# EXERCISE INSTRUCTIONS
Repeat verbatim, and only, the lines of the data below, beginning at the line that contains "for lo, hi in" and stopping after the line that contains "legs(name, cx, 0, w".

Records from a dataset:
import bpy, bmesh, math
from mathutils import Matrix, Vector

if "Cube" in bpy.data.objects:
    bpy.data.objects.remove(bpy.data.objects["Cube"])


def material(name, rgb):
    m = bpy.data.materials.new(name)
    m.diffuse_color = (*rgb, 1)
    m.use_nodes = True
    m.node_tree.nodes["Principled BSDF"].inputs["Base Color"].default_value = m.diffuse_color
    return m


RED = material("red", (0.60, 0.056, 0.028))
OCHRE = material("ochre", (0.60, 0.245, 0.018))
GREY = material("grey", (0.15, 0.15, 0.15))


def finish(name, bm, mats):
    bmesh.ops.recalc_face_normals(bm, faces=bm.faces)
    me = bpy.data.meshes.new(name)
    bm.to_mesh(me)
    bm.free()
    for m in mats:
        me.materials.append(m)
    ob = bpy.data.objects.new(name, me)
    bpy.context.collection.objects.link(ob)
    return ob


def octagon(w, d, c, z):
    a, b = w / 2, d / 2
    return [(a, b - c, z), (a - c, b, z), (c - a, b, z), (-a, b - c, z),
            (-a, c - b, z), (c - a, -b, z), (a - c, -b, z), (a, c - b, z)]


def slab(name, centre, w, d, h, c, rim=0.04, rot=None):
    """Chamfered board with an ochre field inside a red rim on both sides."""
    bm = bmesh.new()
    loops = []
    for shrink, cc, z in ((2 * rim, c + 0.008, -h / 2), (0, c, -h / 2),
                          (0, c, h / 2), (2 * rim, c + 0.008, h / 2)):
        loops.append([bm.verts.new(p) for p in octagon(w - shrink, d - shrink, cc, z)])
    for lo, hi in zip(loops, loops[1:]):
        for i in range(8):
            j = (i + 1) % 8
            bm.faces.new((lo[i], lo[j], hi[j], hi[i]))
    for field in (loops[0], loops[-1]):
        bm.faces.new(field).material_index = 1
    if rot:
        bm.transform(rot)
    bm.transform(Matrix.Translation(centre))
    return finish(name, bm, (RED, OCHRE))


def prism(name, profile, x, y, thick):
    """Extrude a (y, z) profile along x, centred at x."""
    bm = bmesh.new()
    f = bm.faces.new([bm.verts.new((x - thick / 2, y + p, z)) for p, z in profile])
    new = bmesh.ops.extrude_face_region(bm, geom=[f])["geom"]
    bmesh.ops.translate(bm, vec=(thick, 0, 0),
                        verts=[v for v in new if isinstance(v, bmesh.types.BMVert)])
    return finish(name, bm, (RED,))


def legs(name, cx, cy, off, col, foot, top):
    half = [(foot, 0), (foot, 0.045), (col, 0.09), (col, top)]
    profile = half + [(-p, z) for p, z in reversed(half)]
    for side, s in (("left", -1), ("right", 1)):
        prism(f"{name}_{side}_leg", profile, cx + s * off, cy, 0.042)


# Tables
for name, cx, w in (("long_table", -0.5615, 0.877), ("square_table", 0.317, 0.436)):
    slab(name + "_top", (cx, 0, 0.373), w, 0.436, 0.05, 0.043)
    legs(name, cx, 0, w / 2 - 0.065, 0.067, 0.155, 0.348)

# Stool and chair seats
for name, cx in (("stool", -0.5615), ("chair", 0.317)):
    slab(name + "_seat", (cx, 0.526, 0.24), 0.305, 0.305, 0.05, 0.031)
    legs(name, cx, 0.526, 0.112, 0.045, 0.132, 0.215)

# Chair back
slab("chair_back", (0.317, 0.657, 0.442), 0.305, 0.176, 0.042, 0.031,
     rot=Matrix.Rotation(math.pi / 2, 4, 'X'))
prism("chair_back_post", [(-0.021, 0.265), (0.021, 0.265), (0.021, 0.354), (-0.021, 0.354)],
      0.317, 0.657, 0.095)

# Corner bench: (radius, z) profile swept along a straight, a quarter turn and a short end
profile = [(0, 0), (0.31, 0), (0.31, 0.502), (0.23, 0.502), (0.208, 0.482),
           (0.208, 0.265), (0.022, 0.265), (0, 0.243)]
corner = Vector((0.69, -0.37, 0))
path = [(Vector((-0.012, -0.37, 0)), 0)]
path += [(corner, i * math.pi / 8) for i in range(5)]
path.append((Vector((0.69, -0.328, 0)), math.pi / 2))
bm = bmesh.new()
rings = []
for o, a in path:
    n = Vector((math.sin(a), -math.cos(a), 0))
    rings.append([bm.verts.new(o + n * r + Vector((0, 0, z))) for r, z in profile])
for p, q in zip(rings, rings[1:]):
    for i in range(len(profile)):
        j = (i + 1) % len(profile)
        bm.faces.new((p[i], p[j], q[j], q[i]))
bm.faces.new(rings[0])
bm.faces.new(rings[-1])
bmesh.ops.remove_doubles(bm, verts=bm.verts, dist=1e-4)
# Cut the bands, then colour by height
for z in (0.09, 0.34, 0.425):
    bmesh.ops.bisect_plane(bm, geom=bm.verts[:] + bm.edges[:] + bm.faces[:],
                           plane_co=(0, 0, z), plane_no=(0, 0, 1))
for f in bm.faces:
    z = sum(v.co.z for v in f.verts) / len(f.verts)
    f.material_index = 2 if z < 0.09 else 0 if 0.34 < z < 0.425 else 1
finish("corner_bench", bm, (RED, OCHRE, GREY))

# RESULT OF THIS TASK
    for lo, hi in zip(loops, loops[1:]):
        for i in range(8):
            j = (i + 1) % 8
            bm.faces.new((lo[i], lo[j], hi[j], hi[i]))
    for field in (loops[0], loops[-1]):
        bm.faces.new(field).material_index = 1
    if rot:
        bm.transform(rot)
    bm.transform(Matrix.Translation(centre))
    return finish(name, bm, (RED, OCHRE))


def prism(name, profile, x, y, thick):
    """Extrude a (y, z) profile along x, centred at x."""
    bm = bmesh.new()
    f = bm.faces.new([bm.verts.new((x - thick / 2, y + p, z)) for p, z in profile])
    new = bmesh.ops.extrude_face_region(bm, geom=[f])["geom"]
    bmesh.ops.translate(bm, vec=(thick, 0, 0),
                        verts=[v for v in new if isinstance(v, bmesh.types.BMVert)])
    return finish(name, bm, (RED,))


def legs(name, cx, cy, off, col, foot, top):
    half = [(foot, 0), (foot, 0.045), (col, 0.09), (col, top)]
    profile = half + [(-p, z) for p, z in reversed(half)]
    for side, s in (("left", -1), ("right", 1)):
        prism(f"{name}_{side}_leg", profile, cx + s * off, cy, 0.042)


# Tables
for name, cx, w in (("long_table", -0.5615, 0.877), ("square_table", 0.317, 0.436)):
    slab(name + "_top", (cx, 0, 0.373), w, 0.436, 0.05, 0.043)
    legs(name, cx, 0, w / 2 - 0.065, 0.067, 0.155, 0.348)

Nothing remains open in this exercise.